# [Source texts of formatted documents]

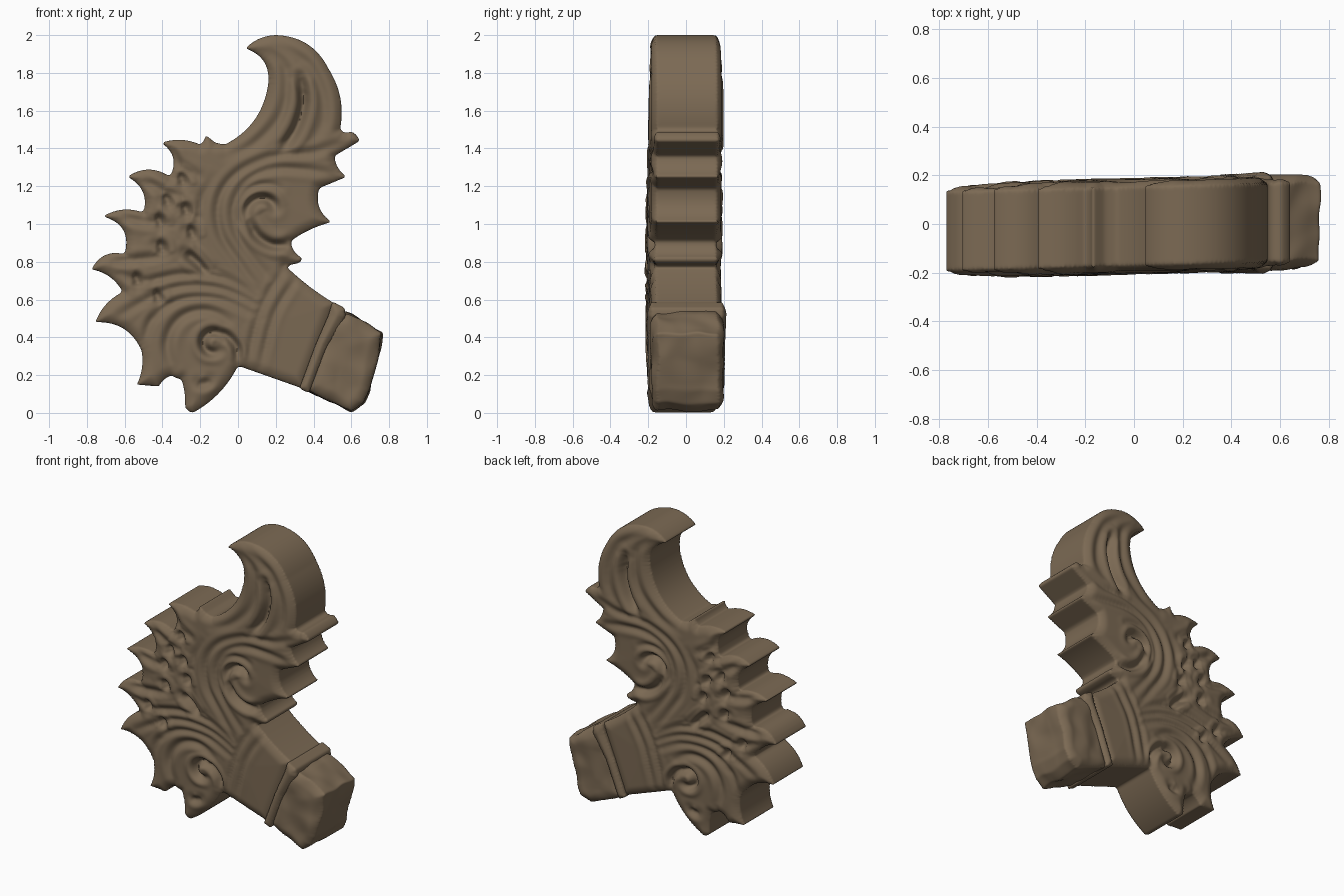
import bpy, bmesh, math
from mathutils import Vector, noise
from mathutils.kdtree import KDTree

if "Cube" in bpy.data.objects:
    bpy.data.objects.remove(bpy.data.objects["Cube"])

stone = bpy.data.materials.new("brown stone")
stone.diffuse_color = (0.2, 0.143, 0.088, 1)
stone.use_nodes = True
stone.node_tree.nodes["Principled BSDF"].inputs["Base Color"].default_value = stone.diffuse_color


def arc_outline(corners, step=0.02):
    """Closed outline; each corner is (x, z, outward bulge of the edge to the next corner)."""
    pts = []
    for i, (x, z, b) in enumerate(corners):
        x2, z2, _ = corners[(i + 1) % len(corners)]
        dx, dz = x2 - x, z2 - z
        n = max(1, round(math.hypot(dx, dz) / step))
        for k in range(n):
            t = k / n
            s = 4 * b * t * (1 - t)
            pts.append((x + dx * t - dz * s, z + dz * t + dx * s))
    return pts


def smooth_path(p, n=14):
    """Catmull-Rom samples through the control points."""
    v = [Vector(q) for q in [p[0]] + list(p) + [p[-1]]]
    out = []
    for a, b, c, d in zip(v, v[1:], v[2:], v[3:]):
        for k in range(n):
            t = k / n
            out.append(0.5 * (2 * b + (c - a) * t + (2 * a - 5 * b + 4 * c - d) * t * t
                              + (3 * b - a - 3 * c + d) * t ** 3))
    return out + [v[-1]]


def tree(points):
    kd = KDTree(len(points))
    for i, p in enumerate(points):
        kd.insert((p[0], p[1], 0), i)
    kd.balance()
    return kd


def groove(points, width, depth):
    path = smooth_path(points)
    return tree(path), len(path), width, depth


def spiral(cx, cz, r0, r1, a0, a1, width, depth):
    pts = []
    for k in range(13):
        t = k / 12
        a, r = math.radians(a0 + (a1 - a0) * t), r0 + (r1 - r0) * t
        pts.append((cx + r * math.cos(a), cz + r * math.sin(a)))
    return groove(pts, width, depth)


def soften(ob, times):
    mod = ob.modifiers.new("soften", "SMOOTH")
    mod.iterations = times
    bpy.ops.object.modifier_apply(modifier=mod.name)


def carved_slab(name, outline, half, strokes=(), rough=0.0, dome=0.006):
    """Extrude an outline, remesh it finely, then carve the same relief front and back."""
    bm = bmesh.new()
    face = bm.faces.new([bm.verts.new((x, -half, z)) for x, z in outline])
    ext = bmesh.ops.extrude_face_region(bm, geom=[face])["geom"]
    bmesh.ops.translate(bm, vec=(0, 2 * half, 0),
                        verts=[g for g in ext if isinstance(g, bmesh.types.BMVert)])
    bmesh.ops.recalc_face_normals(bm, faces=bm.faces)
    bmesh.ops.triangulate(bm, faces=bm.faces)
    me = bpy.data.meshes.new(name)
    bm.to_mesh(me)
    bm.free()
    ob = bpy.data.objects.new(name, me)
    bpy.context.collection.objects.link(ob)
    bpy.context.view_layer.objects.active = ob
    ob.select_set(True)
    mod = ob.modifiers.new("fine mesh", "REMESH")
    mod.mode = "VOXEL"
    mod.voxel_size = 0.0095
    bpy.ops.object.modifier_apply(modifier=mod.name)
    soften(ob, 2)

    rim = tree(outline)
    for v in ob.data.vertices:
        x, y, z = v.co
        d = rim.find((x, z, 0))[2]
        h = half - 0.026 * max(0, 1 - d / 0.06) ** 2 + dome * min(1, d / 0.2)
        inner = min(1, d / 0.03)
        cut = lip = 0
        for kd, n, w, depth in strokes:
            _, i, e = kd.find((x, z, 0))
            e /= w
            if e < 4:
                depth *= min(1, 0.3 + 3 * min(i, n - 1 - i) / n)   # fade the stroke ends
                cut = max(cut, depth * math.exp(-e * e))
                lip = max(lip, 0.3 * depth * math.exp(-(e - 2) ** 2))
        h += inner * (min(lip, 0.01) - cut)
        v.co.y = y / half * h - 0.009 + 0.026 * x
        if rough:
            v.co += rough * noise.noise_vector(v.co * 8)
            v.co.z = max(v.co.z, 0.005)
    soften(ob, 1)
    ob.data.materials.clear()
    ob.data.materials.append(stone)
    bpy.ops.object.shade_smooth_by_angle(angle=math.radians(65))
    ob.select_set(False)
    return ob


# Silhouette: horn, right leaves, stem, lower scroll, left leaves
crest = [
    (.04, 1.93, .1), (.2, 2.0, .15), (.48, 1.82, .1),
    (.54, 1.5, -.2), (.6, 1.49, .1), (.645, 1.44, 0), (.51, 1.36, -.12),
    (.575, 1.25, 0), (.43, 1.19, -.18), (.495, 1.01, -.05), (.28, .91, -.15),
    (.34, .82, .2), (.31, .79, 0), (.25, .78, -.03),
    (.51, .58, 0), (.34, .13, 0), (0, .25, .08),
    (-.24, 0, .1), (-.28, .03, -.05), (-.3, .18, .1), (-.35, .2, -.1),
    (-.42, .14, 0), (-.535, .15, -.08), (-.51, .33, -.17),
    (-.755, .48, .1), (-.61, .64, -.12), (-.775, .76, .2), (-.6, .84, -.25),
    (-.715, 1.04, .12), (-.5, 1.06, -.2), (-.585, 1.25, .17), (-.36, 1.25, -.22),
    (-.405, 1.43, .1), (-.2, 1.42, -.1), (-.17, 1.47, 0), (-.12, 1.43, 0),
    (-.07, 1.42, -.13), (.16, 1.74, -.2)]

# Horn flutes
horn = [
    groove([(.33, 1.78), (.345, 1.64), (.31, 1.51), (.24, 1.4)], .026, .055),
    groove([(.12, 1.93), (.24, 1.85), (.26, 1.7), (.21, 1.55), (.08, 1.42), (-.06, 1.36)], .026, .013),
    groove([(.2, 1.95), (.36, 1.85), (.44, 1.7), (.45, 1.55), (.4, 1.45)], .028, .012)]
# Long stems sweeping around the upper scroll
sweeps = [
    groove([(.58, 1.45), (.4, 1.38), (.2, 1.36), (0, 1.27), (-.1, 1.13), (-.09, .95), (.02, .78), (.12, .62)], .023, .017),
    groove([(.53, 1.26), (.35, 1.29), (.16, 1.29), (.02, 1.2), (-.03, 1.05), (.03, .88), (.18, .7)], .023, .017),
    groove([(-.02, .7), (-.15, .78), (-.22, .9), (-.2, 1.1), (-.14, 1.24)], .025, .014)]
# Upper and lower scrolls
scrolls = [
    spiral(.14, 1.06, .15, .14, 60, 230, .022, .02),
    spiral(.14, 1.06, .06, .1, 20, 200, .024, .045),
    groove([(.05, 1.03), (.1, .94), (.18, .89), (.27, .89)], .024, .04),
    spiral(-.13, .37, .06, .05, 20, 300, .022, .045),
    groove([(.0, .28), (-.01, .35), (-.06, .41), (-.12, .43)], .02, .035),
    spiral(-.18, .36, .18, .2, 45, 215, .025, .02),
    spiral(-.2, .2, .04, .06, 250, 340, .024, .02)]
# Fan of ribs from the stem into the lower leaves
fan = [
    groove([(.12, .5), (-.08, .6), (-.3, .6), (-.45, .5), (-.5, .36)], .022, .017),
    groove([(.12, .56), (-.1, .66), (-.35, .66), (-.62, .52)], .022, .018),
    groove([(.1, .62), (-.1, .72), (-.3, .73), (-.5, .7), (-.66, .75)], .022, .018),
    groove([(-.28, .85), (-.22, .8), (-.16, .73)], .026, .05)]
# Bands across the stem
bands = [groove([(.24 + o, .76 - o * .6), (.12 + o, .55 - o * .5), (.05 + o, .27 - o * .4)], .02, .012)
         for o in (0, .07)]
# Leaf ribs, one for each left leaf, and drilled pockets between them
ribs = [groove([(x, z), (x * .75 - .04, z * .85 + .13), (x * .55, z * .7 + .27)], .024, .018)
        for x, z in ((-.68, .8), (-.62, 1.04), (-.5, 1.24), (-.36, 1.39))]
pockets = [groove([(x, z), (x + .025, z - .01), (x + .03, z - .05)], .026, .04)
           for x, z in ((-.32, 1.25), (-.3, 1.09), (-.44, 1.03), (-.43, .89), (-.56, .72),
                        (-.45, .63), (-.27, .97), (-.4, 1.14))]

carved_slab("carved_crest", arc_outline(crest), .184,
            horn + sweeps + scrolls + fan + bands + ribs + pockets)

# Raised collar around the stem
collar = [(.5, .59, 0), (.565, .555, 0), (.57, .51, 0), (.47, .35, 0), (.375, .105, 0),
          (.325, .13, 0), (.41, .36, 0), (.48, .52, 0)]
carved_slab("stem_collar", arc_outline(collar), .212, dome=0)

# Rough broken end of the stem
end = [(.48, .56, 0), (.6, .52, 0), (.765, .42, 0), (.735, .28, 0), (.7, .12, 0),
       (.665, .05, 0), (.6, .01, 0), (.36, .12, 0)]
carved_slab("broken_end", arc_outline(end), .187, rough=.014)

==

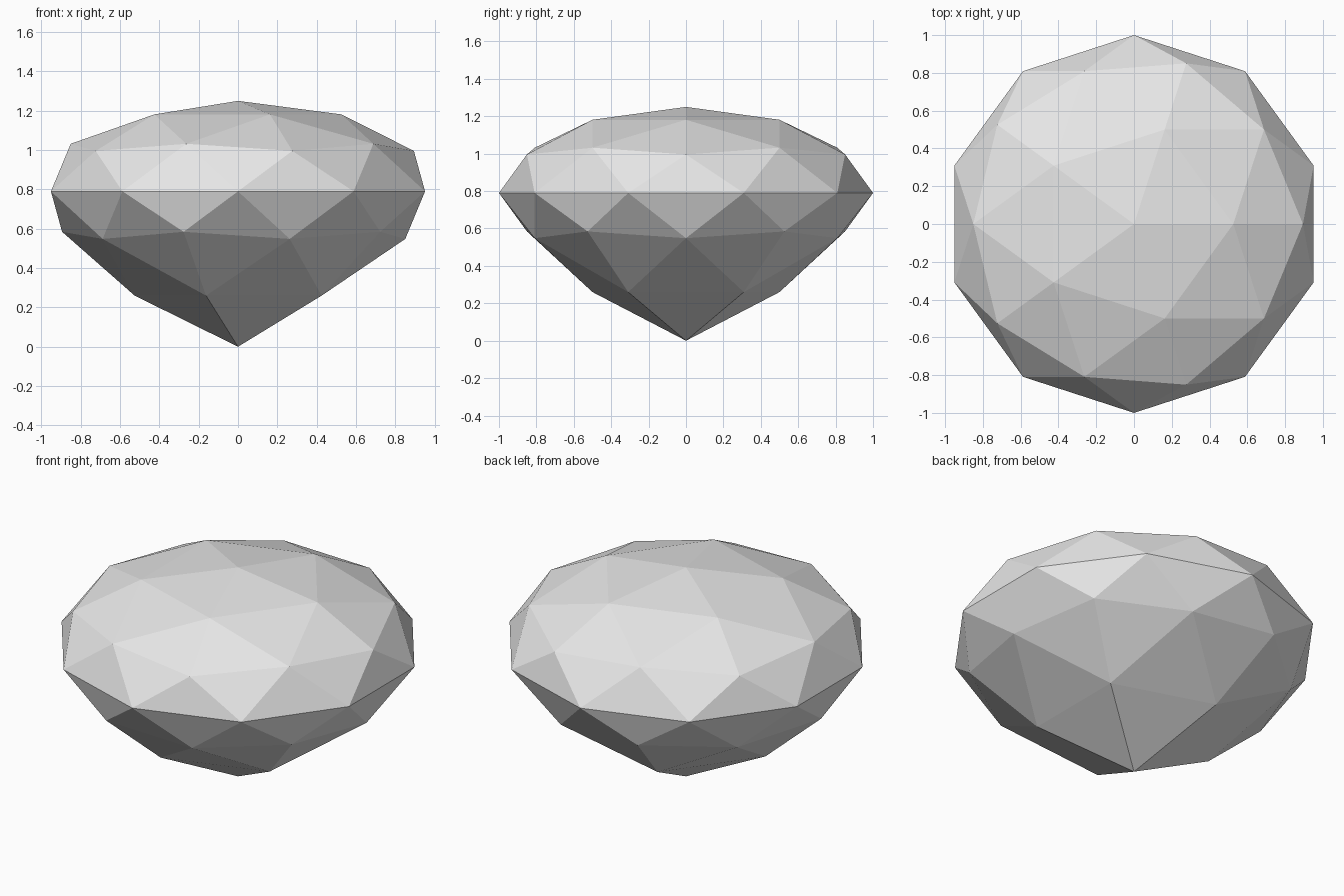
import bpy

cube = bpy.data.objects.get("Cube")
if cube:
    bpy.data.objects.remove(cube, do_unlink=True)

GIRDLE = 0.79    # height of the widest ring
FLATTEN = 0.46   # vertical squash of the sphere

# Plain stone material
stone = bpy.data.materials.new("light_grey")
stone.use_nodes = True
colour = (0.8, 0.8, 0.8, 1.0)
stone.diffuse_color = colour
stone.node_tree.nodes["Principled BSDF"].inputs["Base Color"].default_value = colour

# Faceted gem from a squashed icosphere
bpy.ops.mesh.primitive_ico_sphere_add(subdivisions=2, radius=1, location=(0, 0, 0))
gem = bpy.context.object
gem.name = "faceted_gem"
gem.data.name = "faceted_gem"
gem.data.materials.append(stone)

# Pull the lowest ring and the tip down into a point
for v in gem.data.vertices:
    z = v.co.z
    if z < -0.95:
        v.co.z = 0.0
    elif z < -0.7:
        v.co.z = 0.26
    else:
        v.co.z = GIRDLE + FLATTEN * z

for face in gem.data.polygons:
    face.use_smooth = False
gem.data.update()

# [What is expected]
In the data above, find the line that contains "spiral(-.2, .2, .04, .06, 250, 340, .024, .02)]" and the line that contains "# Bands across the stem". Repeat exactly those lines and every line between them, and only those.

# [Reply]
    spiral(-.2, .2, .04, .06, 250, 340, .024, .02)]
# Fan of ribs from the stem into the lower leaves
fan = [
    groove([(.12, .5), (-.08, .6), (-.3, .6), (-.45, .5), (-.5, .36)], .022, .017),
    groove([(.12, .56), (-.1, .66), (-.35, .66), (-.62, .52)], .022, .018),
    groove([(.1, .62), (-.1, .72), (-.3, .73), (-.5, .7), (-.66, .75)], .022, .018),
    groove([(-.28, .85), (-.22, .8), (-.16, .73)], .026, .05)]
# Bands across the stem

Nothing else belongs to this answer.